Hollywood loves comic book movies because they come with their own rabid fan base to resell crappy sequels and spin-offs that much easier. Superman and Batman pretty much held it down cinematically until the 1990s when un-super heroes like The Punisher, The Mask, The Rocketeer or Darkman all hit the silver screens (not to mention the rubber-suited awesomeness that was Teenage Mutant Ninja Turtles).

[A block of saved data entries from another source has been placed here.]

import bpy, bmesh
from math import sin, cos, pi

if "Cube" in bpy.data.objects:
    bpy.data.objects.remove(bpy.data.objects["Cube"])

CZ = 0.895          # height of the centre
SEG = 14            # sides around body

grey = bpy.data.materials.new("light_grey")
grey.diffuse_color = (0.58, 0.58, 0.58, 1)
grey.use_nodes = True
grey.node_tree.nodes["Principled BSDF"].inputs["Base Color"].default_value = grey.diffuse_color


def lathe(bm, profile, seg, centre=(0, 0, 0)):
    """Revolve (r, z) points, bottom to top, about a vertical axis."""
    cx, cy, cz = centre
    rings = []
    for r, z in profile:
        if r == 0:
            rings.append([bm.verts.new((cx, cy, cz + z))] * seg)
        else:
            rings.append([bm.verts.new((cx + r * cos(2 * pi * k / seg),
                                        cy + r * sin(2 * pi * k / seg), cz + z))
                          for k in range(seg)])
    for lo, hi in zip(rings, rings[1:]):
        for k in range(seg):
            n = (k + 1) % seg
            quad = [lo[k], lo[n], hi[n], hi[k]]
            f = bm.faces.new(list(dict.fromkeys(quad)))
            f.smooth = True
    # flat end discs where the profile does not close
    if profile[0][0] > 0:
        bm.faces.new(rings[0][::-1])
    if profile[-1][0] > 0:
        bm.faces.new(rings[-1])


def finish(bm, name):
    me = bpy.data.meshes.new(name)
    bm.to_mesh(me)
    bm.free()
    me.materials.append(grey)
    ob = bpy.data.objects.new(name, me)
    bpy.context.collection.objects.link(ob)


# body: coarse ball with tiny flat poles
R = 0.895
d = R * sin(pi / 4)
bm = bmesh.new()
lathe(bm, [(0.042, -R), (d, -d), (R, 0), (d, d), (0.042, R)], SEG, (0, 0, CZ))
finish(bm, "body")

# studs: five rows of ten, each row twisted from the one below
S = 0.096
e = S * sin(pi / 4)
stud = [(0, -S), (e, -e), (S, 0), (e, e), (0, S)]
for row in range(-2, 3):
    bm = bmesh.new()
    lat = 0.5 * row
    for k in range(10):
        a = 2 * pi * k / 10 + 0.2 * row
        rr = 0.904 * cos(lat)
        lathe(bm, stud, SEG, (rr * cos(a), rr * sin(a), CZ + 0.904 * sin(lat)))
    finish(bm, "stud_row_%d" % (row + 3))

Computer animators are cheaper than actors and over the last 15 years digital effects have allowed filmmakers to tell comic stories once considered impossible to film. This golden era of comic book movies actually began in 1997 with Todd McFarlane's Spawn adaptation (which sucked) but in 2000 the X-Men flick placed the new technology into a decent story and by the time 2002's web-slinging, highflying Spider-Man film made $800 million bucks, most all of Hollywood had been bitten by the radioactive comic bug — why come up with new ideas when you can just adapt old ones?
Sometimes it worked (Iron Man, The Dark Knight, Hellboy) and more often it didn't (Jonah Hex, Superman Returns, Hulk, Daredevil, Fantastic Four) but fanboys kept paying the bills and San Diego's Comic Con was suddenly the hottest place for Hollywood to build hype.
Even 2007's Ghost Rider, widely considered one of the worst comic book movies of all time (despite starring Nic Cage and hot-ass Eva Mendes) made over $225 million bucks.
Which explains why they're taking another crack at it this week as Ghost Rider: Spirit of Vengeance opens Friday at the Village 8 and Garibaldi 5. Nic Cage is back as the Johnny Blaze/Ghost Rider character, a bounty hunter for Satan, but this time he teams up with a bunch of evil monks to fight back against the devil's curse and maybe save a little kid in the process.
No pre-screenings were available and the mid-February release is almost never a good sign for a movie, but this one is directed by the guy who made Crank (and Jonah Hex), working from a script by David S. Goyer, who helped with all the latest Batman films.
I still remain doubtful that five years of technological advances can make a flaming skull head delivering PG-13 dialogue anything other than laughable.
The upcoming summer, however, has a bit more promise for comic geeks. Spider-Man gets a reboot with The Social Network-standout Andrew Garfield stepping into the red-and-blue unitard and the always-great Emma Stone as love interest Gwen Stacy.
Hopefully director Marc (500 Days of Summer) Webb's The Amazing Spider-Man will be able to salvage the legacy Sam Raimi wiped his ass with in Spider-Man 3. Find out on July 5.
Marvel Comics also drops their multi-year-in-the-making (and narcissistically titled) Marvel's The Avengers this summer. After three years of hype and Avenger solo films it's interesting that Marvel hands the reins to this one over to unproven director Josh Whedon. Avengers drops May 4.
Although G.I.Joe 2: Retaliation looks like a charming meditation on the human condition (and stars Channing Tatum) the only sure bet for 2012's batch of comic book movies will be Christopher Nolan's third Batman offering, The Dark Knight Rises, which hits theatres July 20. Nolan (Memento) is one of America's premier directors and his Batman flicks are the standard by which all other comic book movies are judged. Ghostrider 2 won't hold a flame to it.